The most northerly of the major lakes in the Lake District, Bassenthwaite has been in the posession of the National Park authority since 1979. It is the only lake that is actually called a 'lake'; all the others are called 'water' or 'mere'. Bassenthwaite is bounded by two major roads; the busy A66 on the west, and A591 on the east.
Bassenthwaite Lake is one of only two places in Britain where the endangered vendace fish can be found. The other is Derwentwater to the south, which at one time was joined to Bassenthwaite before the forces of time and glacial deposits separated them after the last Ice Age.
Partly due to the presence of vendace, and its importance as a nesting area for birds, Basenthwaite has been named a nature reserve, with the result that human activity around the lake is restricted.
There are only 4 parking areas around the whole of Bassenthwaite, which may discourage casual visitors. But don't let this put you off! On the eastern shore of the lake is the old historic church of St Bega, one of the most beatifully situated churches in the country. St Bega was an Irish proincess who came to Cumbria in the 7th century. This delightful church dates from at least 950 AD, and may be built on a much older foundation.

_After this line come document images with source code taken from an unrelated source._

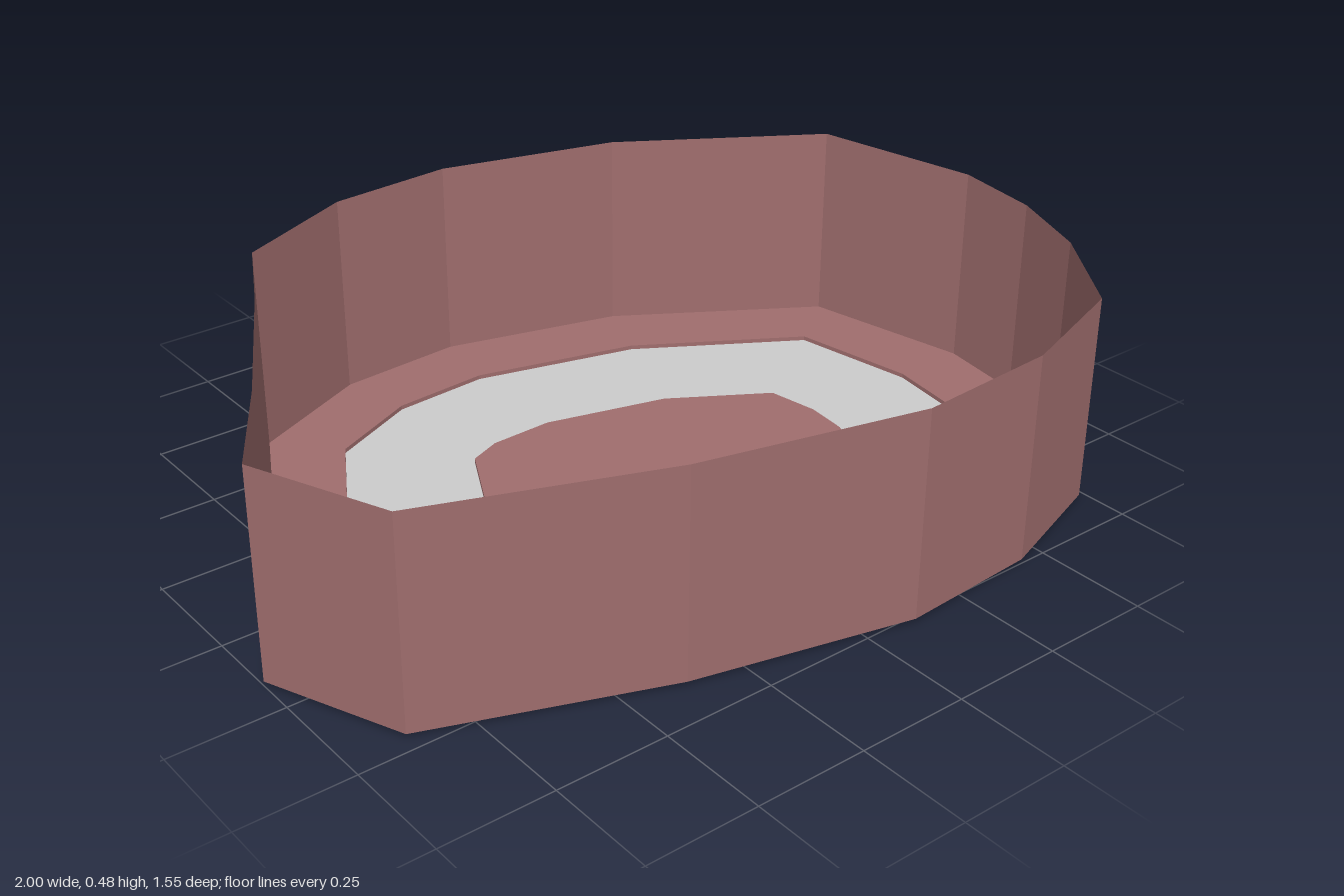
import * as THREE from 'three';

// Matching 16-point outlines as x, z pairs
const OUTER = [-1, .165, -.85, -.07, -.65, -.42, -.54, -.63, -.25, -.76, .05, -.78, .47, -.67, .92, -.39,
  1, .01, .97, .22, .89, .42, .725, .65, .435, .75, .11, .77, -.375, .655, -.877, .465];
const MIDDLE = [-.81, .18, -.7, -.01, -.56, -.26, -.42, -.5, -.21, -.595, .02, -.61, .405, -.51, .775, -.285,
  .825, .01, .8, .19, .74, .34, .62, .51, .405, .585, .13, .6, -.32, .5, -.745, .34];
const INNER = [-.41, .1, -.395, .04, -.3, -.12, -.215, -.285, -.14, -.315, .01, -.32, .295, -.245, .515, -.11,
  .535, .01, .525, .11, .485, .2, .44, .265, .35, .3, .165, .31, .03, .29, -.35, .195];

const FLOOR = 0.01, RIM = 0.48;

// Lift an outline to a height
function loop(outline, y) {
  const points = [];
  for (let i = 0; i < outline.length; i += 2) points.push(new THREE.Vector3(outline[i], y, outline[i + 1]));
  return points;
}

// Flat-shaded band of quads between two closed loops
function band(a, b) {
  const points = [];
  for (let i = 0; i < a.length; i++) {
    const j = (i + 1) % a.length;
    points.push(a[i], b[j], b[i], a[i], a[j], b[j]);
  }
  const geometry = new THREE.BufferGeometry().setFromPoints(points);
  geometry.computeVertexNormals();
  return geometry;
}

// Flat horizontal face filling an outline
function cap(outline, y) {
  const shape = new THREE.Shape(loop(outline, 0).map((p) => new THREE.Vector2(p.x, -p.z)));
  return new THREE.ShapeGeometry(shape).rotateX(-Math.PI / 2).translate(0, y, 0);
}

export function createModel() {
  const clay = new THREE.MeshStandardMaterial({ color: 0xa06e6e, side: THREE.DoubleSide });
  clay.name = 'dusty red';
  const grey = new THREE.MeshStandardMaterial({ color: 0xcccccc, side: THREE.DoubleSide });
  grey.name = 'light grey';

  const model = new THREE.Group();
  model.name = 'tray';
  const add = (name, geometry, material) => {
    const mesh = new THREE.Mesh(geometry, material);
    mesh.name = name;
    model.add(mesh);
  };

  // Thin upright wall and the floor inside it
  add('wall', band(loop(OUTER, FLOOR), loop(OUTER, RIM)), clay);
  add('floorBorder', band(loop(MIDDLE, FLOOR), loop(OUTER, FLOOR)), clay);

  // Shallow sunken ring around a raised centre
  add('outerStep', band(loop(MIDDLE, 0), loop(MIDDLE, FLOOR)), clay);
  add('sunkenRing', band(loop(INNER, 0), loop(MIDDLE, 0)), grey);
  add('innerStep', band(loop(INNER, 0), loop(INNER, FLOOR)), clay);
  add('floorCentre', cap(INNER, FLOOR), clay);

  return model;
}
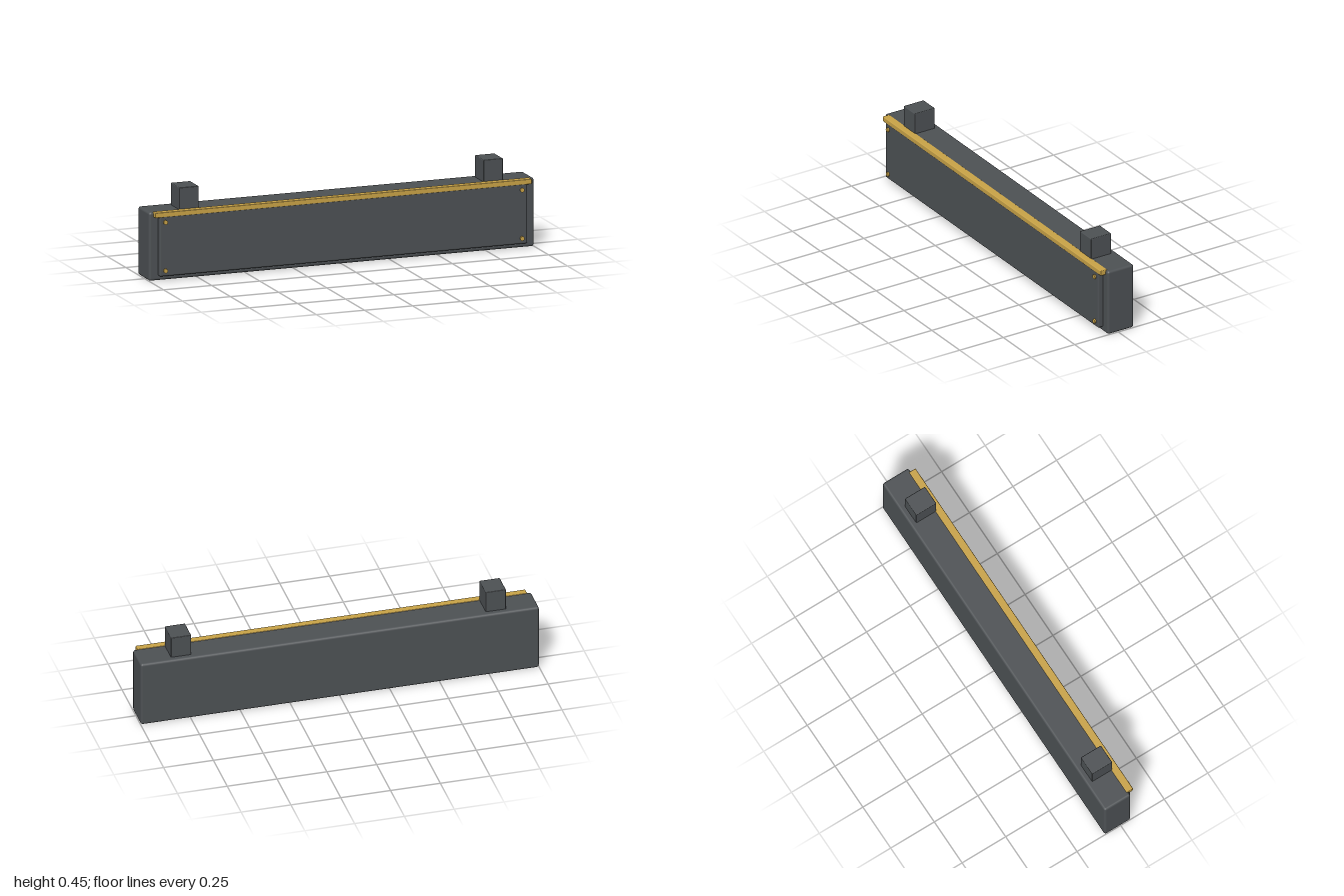
import * as THREE from 'three';
import { RoundedBoxGeometry } from 'three/addons/geometries/RoundedBoxGeometry.js';

export function createModel() {
  const model = new THREE.Group();
  model.name = 'wallBox';

  const charcoal = new THREE.MeshStandardMaterial({ color: 0x4d5154 });
  charcoal.name = 'charcoal';
  const gold = new THREE.MeshStandardMaterial({ color: 0xc9a347 });
  gold.name = 'gold';

  // Rounded block given by its limits on each axis
  function block(name, [x0, x1], [y0, y1], [z0, z1], radius, material) {
    const geometry = new RoundedBoxGeometry(x1 - x0, y1 - y0, z1 - z0, 2, radius);
    const mesh = new THREE.Mesh(geometry, material);
    mesh.name = name;
    mesh.position.set((x0 + x1) / 2, (y0 + y1) / 2, (z0 + z1) / 2);
    model.add(mesh);
  }

  // Long housing with its raised front panel and top trim
  block('housing', [-1, 1], [0.002, 0.343], [-0.091, 0.059], 0.012, charcoal);
  block('frontPanel', [-0.955, 0.955], [0.026, 0.325], [0.03, 0.086], 0.008, charcoal);
  block('topTrim', [-0.978, 0.978], [0.319, 0.345], [0.048, 0.086], 0.004, gold);

  // Mounting blocks and panel screws, mirrored left and right
  const screwGeometry = new THREE.CylinderGeometry(0.011, 0.011, 0.014, 12);
  screwGeometry.rotateX(Math.PI / 2);
  for (const side of [-1, 1]) {
    const label = side > 0 ? 'left' : 'right';
    const x = side * 0.79;
    block(`${label}MountingBlock`, [x - 0.051, x + 0.051], [0.32, 0.452], [-0.062, 0.053], 0.004, charcoal);
    for (const [row, y] of [['Lower', 0.054], ['Upper', 0.295]]) {
      const screw = new THREE.Mesh(screwGeometry, gold);
      screw.name = `${label}${row}Screw`;
      screw.position.set(side * 0.926, y, 0.087);
      model.add(screw);
    }
  }

  return model;
}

To access the church park at the tea rooms outside Mirehouse, and take the signposted path down to the lake shore. And that brings us to Mirehouse itself, probably the most popular attraction in the area for tourists. Mirehouse is a cosy historic house belonging to the Spedding family, and the house can be visited during the spring and summer months. Mirehouse has associations with Tennyson, who was a frequent visitor. There are lakeside trails and a sheltered garden to enjoy.
For more vigorous pursuits, Bassenthwaite offers excellent access to Skiddaw, one of the most popular of the Lake District peaks for walkes. A short distance away is Cockermouth, birthplace of William Wordsworth, and the hub of the northern Lake District, Keswick, is a very short drive to the south east.
The best viewpoint to really take in this lovely lake and the surrounding area, is from a parking area part-way up the Whinlatter Pass. Take the A66 towards Keswick, and turn off at Braithwaite. Follow the road towards High Lorton, and after a steep climb the view opens out by parking area, where you can take in the entire sweep of Bassenthwaite Lake. If you prefer hiking to driving to rech your viewpoints, the summit of Lord's Seat, at 1811 feet, offer an excellent view ove the lake. The National Park parking area at Blackstock Point, near the southern tip of Bssenthwaite, gives access to paths along the lakeshire. If you don't fancy stopping, be warned that both the A591 to the east and the A66 to the west offer very limited views of the lake.
About Bassenthwaite Lake
Address: Bassenthwaite, Lake District, Cumbria, England
Attraction Type: Countryside - Lake
Location: Accessible either via the A66 or the A591. Parking at 3 locations on the west side of the lake, and one at the north east corner.
Photo Credit: David Ross
NEARBY HISTORIC ATTRACTIONS
Heritage Rated from 1- 5 (low to exceptional) on historic interest
St Begas, Bassenthwaite - 1.4 miles (Historic Church)
Mirehouse - 1.4 miles (Historic House)
Lake District Wildlife Park - 2 miles (Family Attraction)
Dodd Wood - 2.4 miles (Countryside)
Spout Force Waterfall - 3.1 miles (Countryside)
Whinlatter Pass - 3.4 miles (Countryside)
Isel, St Michael's Church - 4 miles (Historic Church)
Crosthwaite, St Kentigern's Church - 4.1 miles (Historic Church)
Nearest Accommodation to Bassenthwaite Lake:
Nearest Self Catering Cottages
Nearest Bed and Breakfasts
Nearest Tourist Information Centre ('as the crow flies')
Tourist Information Centre
Tel: 01768 772 645
Fax: 017687 75043